DATA SHOWN below:
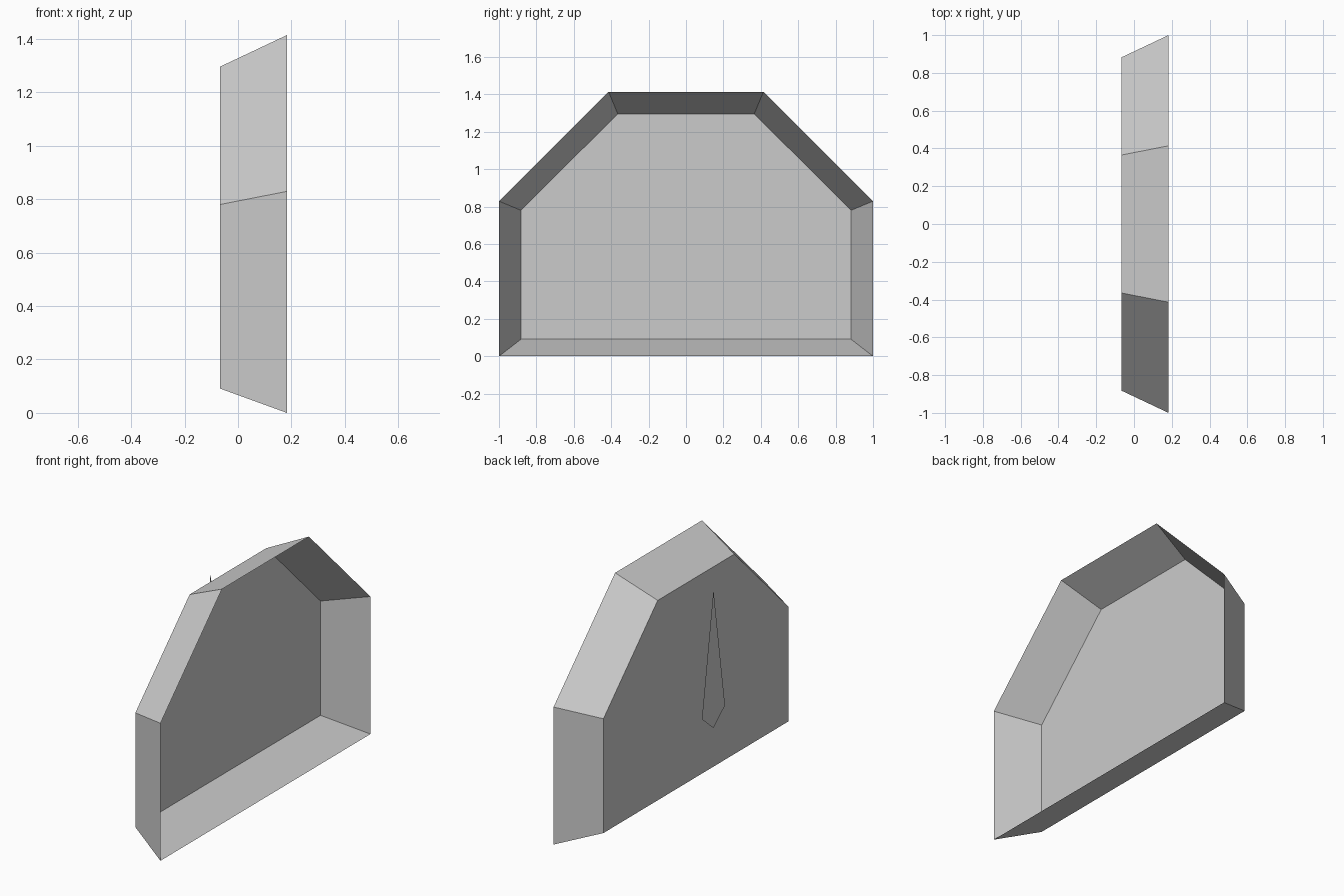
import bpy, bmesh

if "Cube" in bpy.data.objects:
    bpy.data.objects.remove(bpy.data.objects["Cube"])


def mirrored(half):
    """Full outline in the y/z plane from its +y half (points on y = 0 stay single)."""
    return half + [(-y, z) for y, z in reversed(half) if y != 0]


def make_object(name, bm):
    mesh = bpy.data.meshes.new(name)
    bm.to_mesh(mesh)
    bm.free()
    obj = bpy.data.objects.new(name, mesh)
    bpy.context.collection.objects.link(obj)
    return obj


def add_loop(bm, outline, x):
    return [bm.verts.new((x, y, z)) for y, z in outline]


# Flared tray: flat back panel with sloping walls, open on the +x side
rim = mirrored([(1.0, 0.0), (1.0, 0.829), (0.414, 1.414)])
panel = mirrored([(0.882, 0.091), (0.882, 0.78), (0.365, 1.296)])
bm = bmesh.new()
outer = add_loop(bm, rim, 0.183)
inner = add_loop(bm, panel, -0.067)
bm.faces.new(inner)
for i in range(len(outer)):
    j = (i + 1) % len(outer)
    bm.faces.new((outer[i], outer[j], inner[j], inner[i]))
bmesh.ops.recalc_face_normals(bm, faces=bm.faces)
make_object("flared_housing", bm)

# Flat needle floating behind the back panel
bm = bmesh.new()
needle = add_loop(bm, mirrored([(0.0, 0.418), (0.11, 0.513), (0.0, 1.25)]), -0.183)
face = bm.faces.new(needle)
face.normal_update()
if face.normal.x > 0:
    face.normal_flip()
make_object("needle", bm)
End of DATA SHOWN.
DATA SHOWN below:
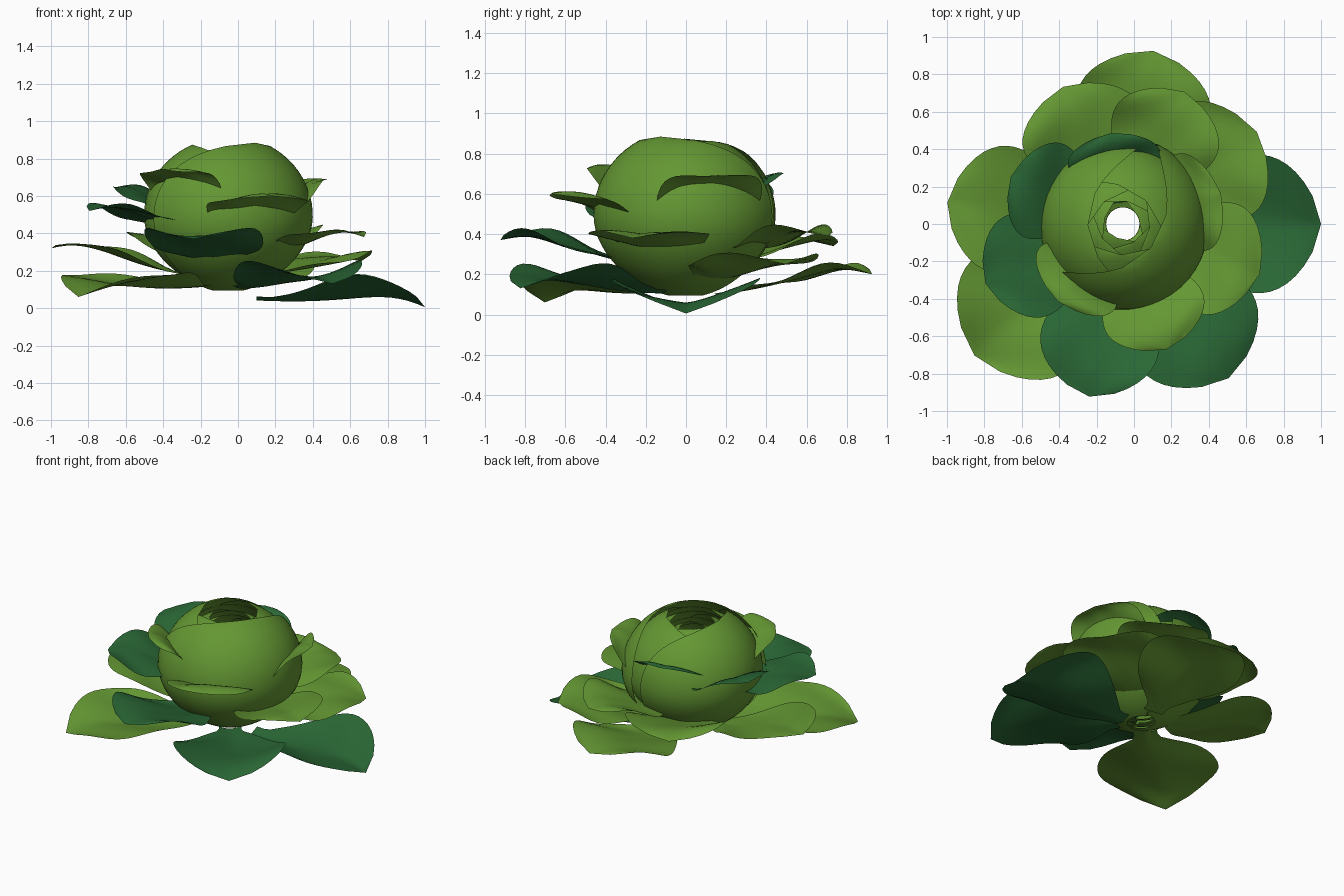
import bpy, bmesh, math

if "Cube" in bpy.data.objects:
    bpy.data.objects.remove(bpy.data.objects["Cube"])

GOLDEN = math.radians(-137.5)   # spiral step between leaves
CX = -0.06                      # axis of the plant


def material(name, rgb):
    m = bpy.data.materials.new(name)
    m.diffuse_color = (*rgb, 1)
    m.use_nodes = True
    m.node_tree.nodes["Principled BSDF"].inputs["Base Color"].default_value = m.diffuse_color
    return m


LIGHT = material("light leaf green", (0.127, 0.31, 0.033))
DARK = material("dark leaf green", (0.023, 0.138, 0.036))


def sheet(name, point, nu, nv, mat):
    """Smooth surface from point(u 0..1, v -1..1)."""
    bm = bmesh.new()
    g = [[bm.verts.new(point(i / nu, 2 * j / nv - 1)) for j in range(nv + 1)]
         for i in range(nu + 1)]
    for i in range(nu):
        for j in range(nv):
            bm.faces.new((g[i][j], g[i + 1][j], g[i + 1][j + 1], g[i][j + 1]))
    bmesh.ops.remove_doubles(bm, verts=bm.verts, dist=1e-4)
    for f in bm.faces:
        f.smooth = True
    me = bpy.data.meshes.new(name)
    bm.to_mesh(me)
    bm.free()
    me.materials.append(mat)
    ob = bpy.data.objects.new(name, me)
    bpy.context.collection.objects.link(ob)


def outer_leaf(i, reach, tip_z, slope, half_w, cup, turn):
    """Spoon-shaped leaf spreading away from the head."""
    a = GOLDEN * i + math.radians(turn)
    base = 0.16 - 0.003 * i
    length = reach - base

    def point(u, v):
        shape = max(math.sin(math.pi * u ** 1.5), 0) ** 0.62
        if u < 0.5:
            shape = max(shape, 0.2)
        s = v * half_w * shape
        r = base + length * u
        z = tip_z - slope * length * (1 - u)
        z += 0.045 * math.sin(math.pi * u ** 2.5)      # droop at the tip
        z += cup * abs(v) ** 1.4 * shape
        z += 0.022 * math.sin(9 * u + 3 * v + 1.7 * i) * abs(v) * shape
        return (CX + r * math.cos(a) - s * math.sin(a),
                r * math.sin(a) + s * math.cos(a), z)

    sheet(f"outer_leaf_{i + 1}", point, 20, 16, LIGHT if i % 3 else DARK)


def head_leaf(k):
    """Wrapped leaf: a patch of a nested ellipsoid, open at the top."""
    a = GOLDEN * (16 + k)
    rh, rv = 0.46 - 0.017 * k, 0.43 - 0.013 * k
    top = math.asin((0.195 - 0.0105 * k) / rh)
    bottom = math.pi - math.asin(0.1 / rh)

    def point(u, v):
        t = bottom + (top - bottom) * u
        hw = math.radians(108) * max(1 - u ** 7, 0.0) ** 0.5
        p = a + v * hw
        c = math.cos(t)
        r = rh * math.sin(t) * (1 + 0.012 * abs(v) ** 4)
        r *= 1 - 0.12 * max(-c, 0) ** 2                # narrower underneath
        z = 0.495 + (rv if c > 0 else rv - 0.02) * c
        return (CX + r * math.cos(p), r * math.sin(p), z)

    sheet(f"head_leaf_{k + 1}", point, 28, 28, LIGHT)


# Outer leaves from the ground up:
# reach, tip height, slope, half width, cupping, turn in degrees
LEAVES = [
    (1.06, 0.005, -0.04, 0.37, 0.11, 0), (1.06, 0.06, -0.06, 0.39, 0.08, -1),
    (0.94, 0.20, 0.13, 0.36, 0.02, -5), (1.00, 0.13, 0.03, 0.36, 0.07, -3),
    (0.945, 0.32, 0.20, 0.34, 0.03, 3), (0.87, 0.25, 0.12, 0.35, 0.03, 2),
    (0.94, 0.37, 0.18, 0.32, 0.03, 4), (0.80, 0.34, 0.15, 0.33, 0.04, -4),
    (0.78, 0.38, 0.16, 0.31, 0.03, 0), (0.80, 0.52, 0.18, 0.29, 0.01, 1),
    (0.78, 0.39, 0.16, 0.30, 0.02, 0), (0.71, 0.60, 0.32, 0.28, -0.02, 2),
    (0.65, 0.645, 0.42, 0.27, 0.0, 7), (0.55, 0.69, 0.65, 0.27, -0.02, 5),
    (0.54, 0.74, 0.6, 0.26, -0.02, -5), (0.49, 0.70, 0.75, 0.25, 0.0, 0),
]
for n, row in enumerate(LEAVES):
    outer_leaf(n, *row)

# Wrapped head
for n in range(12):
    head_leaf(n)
End of DATA SHOWN.
> _TASK TO COMPLETE_:
Print only what lies in the material above starting at the line with "surface from point(u" and ending at the line with "ob = bpy.data.objects.new(name, me)", every line exactly as given.

> _RESPONSE FOR THIS EXERCISE_:
    """Smooth surface from point(u 0..1, v -1..1)."""
    bm = bmesh.new()
    g = [[bm.verts.new(point(i / nu, 2 * j / nv - 1)) for j in range(nv + 1)]
         for i in range(nu + 1)]
    for i in range(nu):
        for j in range(nv):
            bm.faces.new((g[i][j], g[i + 1][j], g[i + 1][j + 1], g[i][j + 1]))
    bmesh.ops.remove_doubles(bm, verts=bm.verts, dist=1e-4)
    for f in bm.faces:
        f.smooth = True
    me = bpy.data.meshes.new(name)
    bm.to_mesh(me)
    bm.free()
    me.materials.append(mat)
    ob = bpy.data.objects.new(name, me)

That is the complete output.